It's nice to be important, but it's more important to be nice…
THERE'S no doubt that Uber is a poster child for important innovations. It's been one of the most talked about brands in the world in recent years and has been treated as an extremely important company by the tech community, investors, the media, consumers and others.
But whilst it's nice to be important, Uber has perhaps learnt the hard lesson that it's more important to be nice.
The company, famous for its taxi hailing app, found out just over a week ago that it has lost its license to operate in one of its key markets. The UK authority responsible for taxis in London said that Uber isn't “fit and proper” to operate cabs there.
Transport for London (TfL) announced that it wouldn't renew Uber's license as it wasn't fulfilling its responsibilities as a company - its 'corporate responsibility'.
The issues raised include its approach to reporting serious criminal offences, the way it gets hold of information on drivers, and the fact it uses something called ‘Greyball software', which stops regulators from accessing information from the app.

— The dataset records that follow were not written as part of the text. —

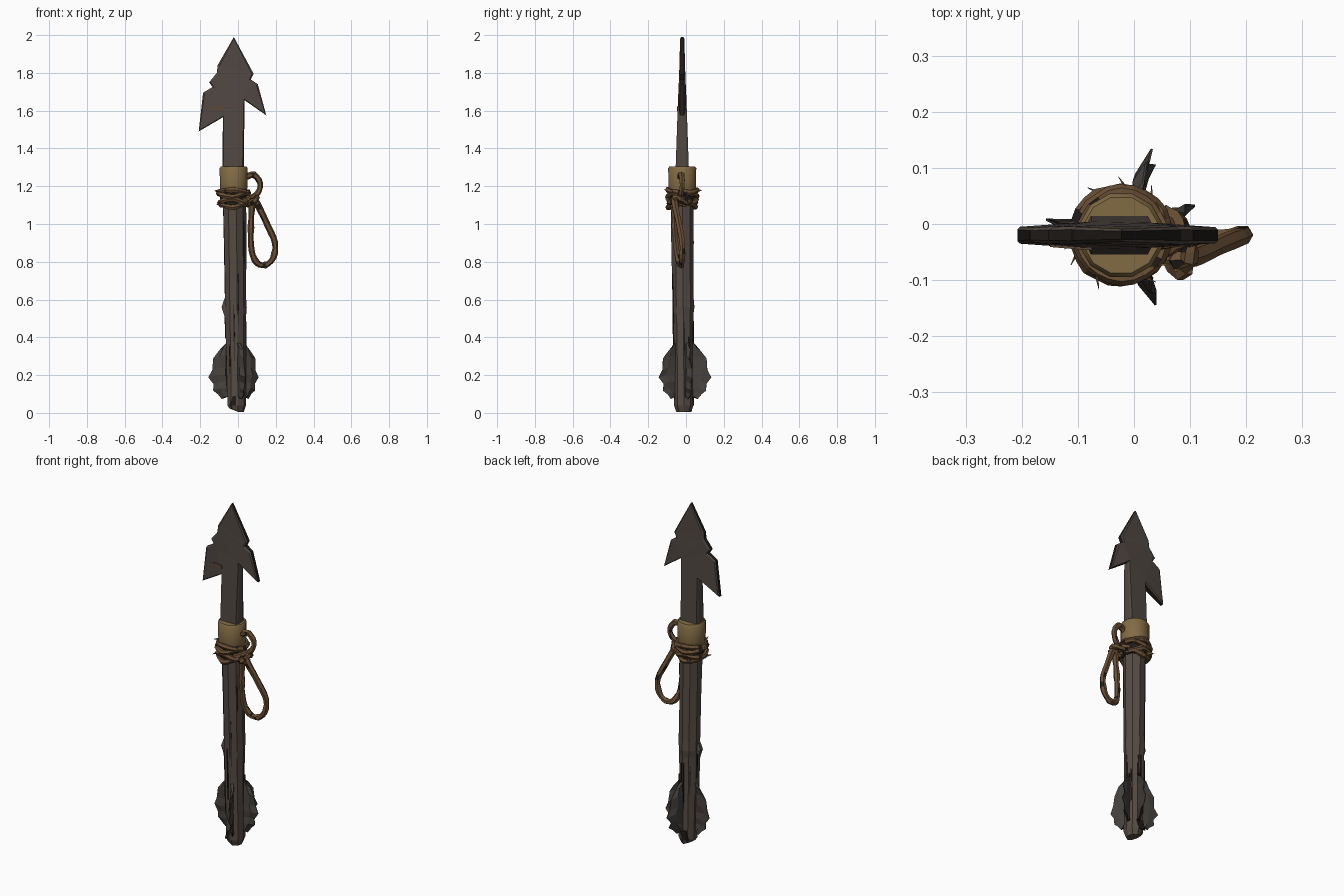
import bpy, bmesh, math, random
from mathutils import Vector

random.seed(4)
if "Cube" in bpy.data.objects:
    bpy.data.objects.remove(bpy.data.objects["Cube"])


def material(name, rgb):
    m = bpy.data.materials.new(name)
    m.use_nodes = True
    m.diffuse_color = (*rgb, 1)
    m.node_tree.nodes["Principled BSDF"].inputs["Base Color"].default_value = (*rgb, 1)
    return m


WOOD = material("weathered wood", (0.092, 0.070, 0.056))
IRON = material("dark iron", (0.080, 0.063, 0.054))
BRASS = material("aged brass", (0.225, 0.148, 0.058))
ROPE = material("brown rope", (0.145, 0.080, 0.036))
FEATHER = material("grey feather", (0.060, 0.052, 0.046))
RUST = material("rust", (0.105, 0.063, 0.042))
INK = material("dark grain", (0.014, 0.011, 0.009))


def finish(name, bm, *mats, smooth=False):
    bmesh.ops.recalc_face_normals(bm, faces=bm.faces)
    me = bpy.data.meshes.new(name)
    bm.to_mesh(me)
    bm.free()
    for m in mats:
        me.materials.append(m)
    ob = bpy.data.objects.new(name, me)
    bpy.context.collection.objects.link(ob)
    if smooth:
        bpy.ops.object.select_all(action='DESELECT')
        ob.select_set(True)
        bpy.context.view_layer.objects.active = ob
        bpy.ops.object.shade_smooth_by_angle(angle=math.radians(40))
    return ob


def loft(name, rings, mats, closed=False, smooth=False):
    """Skin a list of rings of points, capped or joined end to end."""
    bm = bmesh.new()
    vs = [[bm.verts.new(p) for p in r] for r in rings]
    n = len(vs[0])
    pairs = list(zip(vs, vs[1:])) + ([(vs[-1], vs[0])] if closed else [])
    for a, b in pairs:
        for i in range(n):
            bm.faces.new((a[i], a[(i + 1) % n], b[(i + 1) % n], b[i]))
    if not closed:
        bm.faces.new(vs[0])
        bm.faces.new(vs[-1])
    return finish(name, bm, *mats, smooth=smooth)


def circle(cx, cy, z, r, n, jitter=0.0, turn=0.0):
    out = []
    for i in range(n):
        a = math.tau * (i + turn) / n
        k = r + random.uniform(-jitter, jitter)
        out.append((cx + k * math.cos(a), cy + k * math.sin(a), z))
    return out


def rope(name, pts, r, closed=False):
    """Sweep an uneven six-sided cord along a smoothed path."""
    P = [Vector(p) for p in pts]
    n = len(P)
    path = []
    for i in range(n if closed else n - 1):
        get = (lambda k: P[k % n]) if closed else (lambda k: P[max(0, min(n - 1, k))])
        a, b, c, d = get(i - 1), get(i), get(i + 1), get(i + 2)
        for t in (0, 1 / 3, 2 / 3):
            path.append(0.5 * (2 * b + (c - a) * t + (2 * a - 5 * b + 4 * c - d) * t * t
                               + (3 * b - a - 3 * c + d) * t ** 3))
    if not closed:
        path.append(P[-1])
    rings, m = [], len(path)
    for i, p in enumerate(path):
        q0 = path[i - 1] if closed or i else p
        q1 = path[(i + 1) % m] if closed or i < m - 1 else p
        tan = (q1 - q0).normalized()
        ref = Vector((0, 0, 1)) if name == "lashing" or abs(tan.y) > 0.9 else Vector((0, 1, 0))
        u = tan.cross(ref).normalized()
        w = tan.cross(u)
        k = r * random.uniform(0.85, 1.15)
        rings.append([p + k * (u * math.cos(a) + w * math.sin(a))
                      for a in (math.tau * j / 6 for j in range(6))])
    cord = loft(name, rings, [ROPE, INK], closed)
    for f in cord.data.polygons:  # dark strand winding round the cord
        f.material_index = int(f.index % 13 == 0)


# Shaft: tapering hewn pole with a small knot
SECTIONS = [(0.005, 0.040), (0.04, 0.052), (0.30, 0.052), (0.52, 0.056), (0.56, 0.058),
            (0.62, 0.058), (0.90, 0.060), (1.20, 0.063)]


def axis(z):
    return -0.008 - 0.013 * z / 1.2, -0.01 - 0.01 * z / 1.2


rings = []
for z, r in SECTIONS:
    ring = circle(*axis(z), z, r, 9, 0.003)
    if z < 0.02:
        ring = [(x, y, 0.005 + max(0, -x) * 0.4) for x, y, _ in ring]
    rings.append(ring)
loft("shaft", rings, [WOOD])
loft("shaft_knot", [circle(-0.055, -0.02, 0.49, 0.012, 5), circle(-0.07, -0.02, 0.56, 0.021, 5),
                    circle(-0.055, -0.02, 0.63, 0.010, 5)], [WOOD])

# Grain: slim dark splinters lying on the shaft
for i in range(11):
    a = math.tau * i / 11 + random.uniform(-0.15, 0.15)
    z0 = random.uniform(0.1, 0.8)
    z1 = z0 + random.uniform(0.15, 0.3)
    out = Vector((math.cos(a), math.sin(a), 0))
    side = Vector((-out.y, out.x, 0))
    grain = []
    for z, w in ((z0, 0.0008), ((z0 + z1) / 2, 0.003), (z1, 0.0008)):
        cx, cy = axis(z)
        c = Vector((cx, cy, z)) + out * (0.0515 + 0.008 * z)
        grain.append([c - side * w - out * 0.003, c + side * w - out * 0.003,
                      c + side * w + out * 0.002, c - side * w + out * 0.002])
    loft("wood_grain", grain, [INK])

# Nock: dark slot plates at the foot of the shaft
for s in (-1, 1):
    bm = bmesh.new()
    bmesh.ops.create_cube(bm, size=1)
    for v in bm.verts:
        v.co = (v.co.x * 0.04 - 0.015, v.co.y * 0.006 - 0.01 + s * 0.0485, v.co.z * 0.05 + 0.065)
        v.co.x += (v.co.z - 0.065) * 0.3
    finish("nock_slot", bm, INK)

# Head: nicked barbed blade, thicker toward the tang and thin at the barbs
OUTLINE = [(-0.022, 1.99), (0.083, 1.795), (0.068, 1.765), (0.105, 1.74), (0.15, 1.575),
           (0.035, 1.655), (0.03, 1.26), (-0.083, 1.26), (-0.08, 1.565), (-0.208, 1.49),
           (-0.185, 1.695), (-0.135, 1.725), (-0.153, 1.75), (-0.112, 1.80), (-0.108, 1.84)]


def half_thickness(x, z):
    t = 0.011 + 0.012 * min(1, (1.99 - z) / 0.35) + 0.013 * max(0, min(1, (1.6 - z) / 0.3))
    return t * (1 - 0.45 * max(0, min(1, (abs(x + 0.02) - 0.06) / 0.12)))


bm = bmesh.new()
face = bm.faces.new([bm.verts.new((x, 0, z)) for x, z in OUTLINE])
ext = bmesh.ops.extrude_face_region(bm, geom=[face])
front = {v for v in ext["geom"] if isinstance(v, bmesh.types.BMVert)}
for v in bm.verts:
    v.co.y = -0.02 + (-1 if v in front else 1) * half_thickness(v.co.x, v.co.z) * 0.65
bm.normal_update()
bmesh.ops.recalc_face_normals(bm, faces=bm.faces)
broad = [f for f in bm.faces if len(f.verts) > 4]
for f in bm.faces:  # dark blade rim, plain tang
    f.material_index = int(f not in broad and f.calc_center_median().z > 1.5)
bmesh.ops.inset_individual(bm, faces=broad, thickness=0.009, depth=0.0)
for f in bm.faces:
    if abs(f.normal.y) > 0.5:
        f.material_index = 0
for f in broad:
    for v in f.verts:
        v.co.y = -0.02 + math.copysign(half_thickness(v.co.x, v.co.z), v.co.y + 0.02)
bmesh.ops.triangulate(bm, faces=broad)
finish("barbed_head", bm, IRON, INK)

# Rust streak across the root of the larger barb
streak = []
for x, h in ((-0.15, 0.006), (-0.11, 0.014), (-0.075, 0.010)):
    y = -0.021 - half_thickness(x, 1.61)
    streak.append([(x, y - 0.003, 1.61 - h), (x, y - 0.003, 1.61 + h),
                   (x, y + 0.004, 1.61 + h), (x, y + 0.004, 1.61 - h)])
loft("rust_streak", streak, [RUST])

# Collar: brass band gripping the tang
loft("collar", [circle(-0.023, -0.02, z, r, 12, 0, 0.5) for z, r in
                ((1.165, 0.07), (1.19, 0.075), (1.295, 0.077), (1.305, 0.070))], [BRASS], smooth=True)

# Lashing: uneven turns of rope over a dark core below the collar
loft("lashing_core", [circle(-0.023, -0.02, z, 0.071, 12) for z in (1.095, 1.18)], [INK])
for z, tilt, r in ((1.095, 0.010, 0.071), (1.125, -0.012, 0.075), (1.150, 0.010, 0.078), (1.177, -0.006, 0.074)):
    rope("lashing", [(x, y, z + tilt * math.sin(3 * x / r) + 0.5 * tilt * math.cos(y / r))
                     for x, y, _ in circle(-0.023, -0.02, z, r, 8, 0.003)], 0.0145, True)

# Frayed ends: splinters poking from the lashing
for i in range(9):
    a = math.tau * i / 9 + random.uniform(-0.3, 0.3)
    c = Vector((-0.023, -0.02, random.uniform(1.1, 1.18)))
    tip = c + Vector((math.cos(a + 0.3), math.sin(a + 0.3), random.uniform(-0.1, 0.1))) * 0.105
    base = c + Vector((math.cos(a), math.sin(a), 0)) * 0.078
    up = Vector((0, 0, 0.01))
    loft("frayed_end", [[base + up, base - up, base.lerp(c, 0.15)],
                        [tip + up * 0.1, tip - up * 0.1, tip.lerp(c, 0.02)]], [ROPE])

# Rope loops: small eye beside the collar and long hanging loop
rope("rope_eye", [(0.045, -0.03, 1.25), (0.085, -0.025, 1.26), (0.118, -0.02, 1.215),
                  (0.105, -0.025, 1.165), (0.06, -0.04, 1.135), (0.02, -0.07, 1.12)], 0.0165)
rope("hanging_loop", [(0.08, -0.065, 1.13), (0.115, -0.055, 1.08), (0.158, -0.035, 0.99),
                      (0.196, -0.02, 0.90), (0.186, -0.02, 0.82), (0.145, -0.025, 0.783),
                      (0.100, -0.035, 0.795), (0.072, -0.05, 0.86), (0.068, -0.06, 0.98)], 0.0165, True)
rope("rope_knot", [(0.05, -0.04, 1.10), (0.085, -0.085, 1.12), (0.10, -0.05, 1.14),
                   (0.08, -0.0, 1.12), (0.05, 0.02, 1.12)], 0.016)

# Fletching: four ragged, curling vanes
PROFILE = [(0.37, 0.015), (0.345, 0.05), (0.30, 0.075), (0.24, 0.095), (0.20, 0.10),
           (0.165, 0.088), (0.13, 0.075), (0.11, 0.06), (0.085, 0.03)]
for deg, size, bend in ((14, 0.78, 0.012), (80, 1.02, -0.018), (180, 0.98, -0.02), (286, 0.92, 0.012)):
    a = math.radians(deg)
    out = Vector((math.cos(a), math.sin(a), 0))
    side = Vector((-out.y, out.x, 0))
    rings = []
    for i, (z, w) in enumerate(PROFILE):
        w = w * size * (0.87 if i % 2 else 1.04)
        base = Vector((-0.01, -0.012, z)) + out * 0.045
        mid = base + out * w * 0.55 + side * (bend * 0.3 + random.uniform(-0.006, 0.006))
        edge = base + out * w + side * (bend + random.uniform(-0.01, 0.01)) - Vector((0, 0, 0.012))
        t = side * 0.006
        rings.append([base + t, mid + t * 1.4, edge + t * 0.3, edge - t * 0.3, mid - t * 1.4, base - t])
    vane = loft("feather_vane", rings, [FEATHER, INK])
    for p in vane.data.polygons:  # dark ragged rim
        if p.area < 0.00012:
            p.material_index = 1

This has all followed a series of unsavoury stories in the media over the past year about its ‘aggressive and unrestrained workplace environment' which has undermined the chief executive and led many to question how the company behaves. The decision by TfL is the latest in a line of challenges that seem to emanate from Uber's culture.
When new employees join Uber, they are asked to subscribe to 14 core values, including making bold bets, being “obsessed” with the customer, and “always be hustlin'.”
Those values have helped propel Uber to one of Silicon Valley's biggest success stories. But the focus on pushing for the best result has also fuelled what current and former Uber employees describe as an unsavoury environment at the company, in which workers are sometimes pitted against one another and where a blind eye is turned to bad behaviour by top performers.
What Uber's experience has underlined is that having an innovative offering and strong demand for your product or service isn't enough. How you behave is critical. Being nice is important.
And when I talk about being nice, I'm not suggesting that companies need to be saccharin. I'm not even suggesting that they shouldn't be competitive and pursue their goals with determination. What I'm saying is that company culture is paramount. Your company culture will determine so many things, including how you treat your staff, how you engage with customers, stakeholders, the local community and the wider world.
I don't think it's unfair to say that Uber has had some serious company cultural issues, and that they begin at the very top.
Before I go any further, I think it's important to point out that I have used Uber on many occasions. When I land at one of London's airports for instance, having Uber in the taxi market for me is a welcome development, and a source of much-needed competition. Not having that option will make my taxi experience when in London the poorer. So I am actually an advocate of the product, but a disappointed customer when I read and hear about the cultural issues.
These are things that we at Novosco are acutely aware of. We put a big focus on culture. And we find that this brings huge bottom line benefits. We see tangible outcomes, and our customers value it. I see the same in a number of other Northern Ireland companies as well. It manifests itself in happy employees who radiate that happiness when dealing with clients and other audiences. It is evident in business decisions in relation to how these companies engage with young people, charities, the community and the environment.
In short, I think company culture is something that we are good at in Northern Ireland, and getting better at all of the time. And I think it plays well outside of our local market, being an advantage when dealing with customers in other parts of these islands and further afield. So be an Uber when it comes to innovation, but learn from their mistakes when it comes to culture.
:: Patrick McAliskey is managing director Novosco, an indigenous managed cloud company with offices in Belfast, Dublin, Cheshire and Cork. It employs over 150 people and works for leading organisations across the UK and Ireland, including many of Northern Ireland's top companies, UK health trusts, councils and other organisations.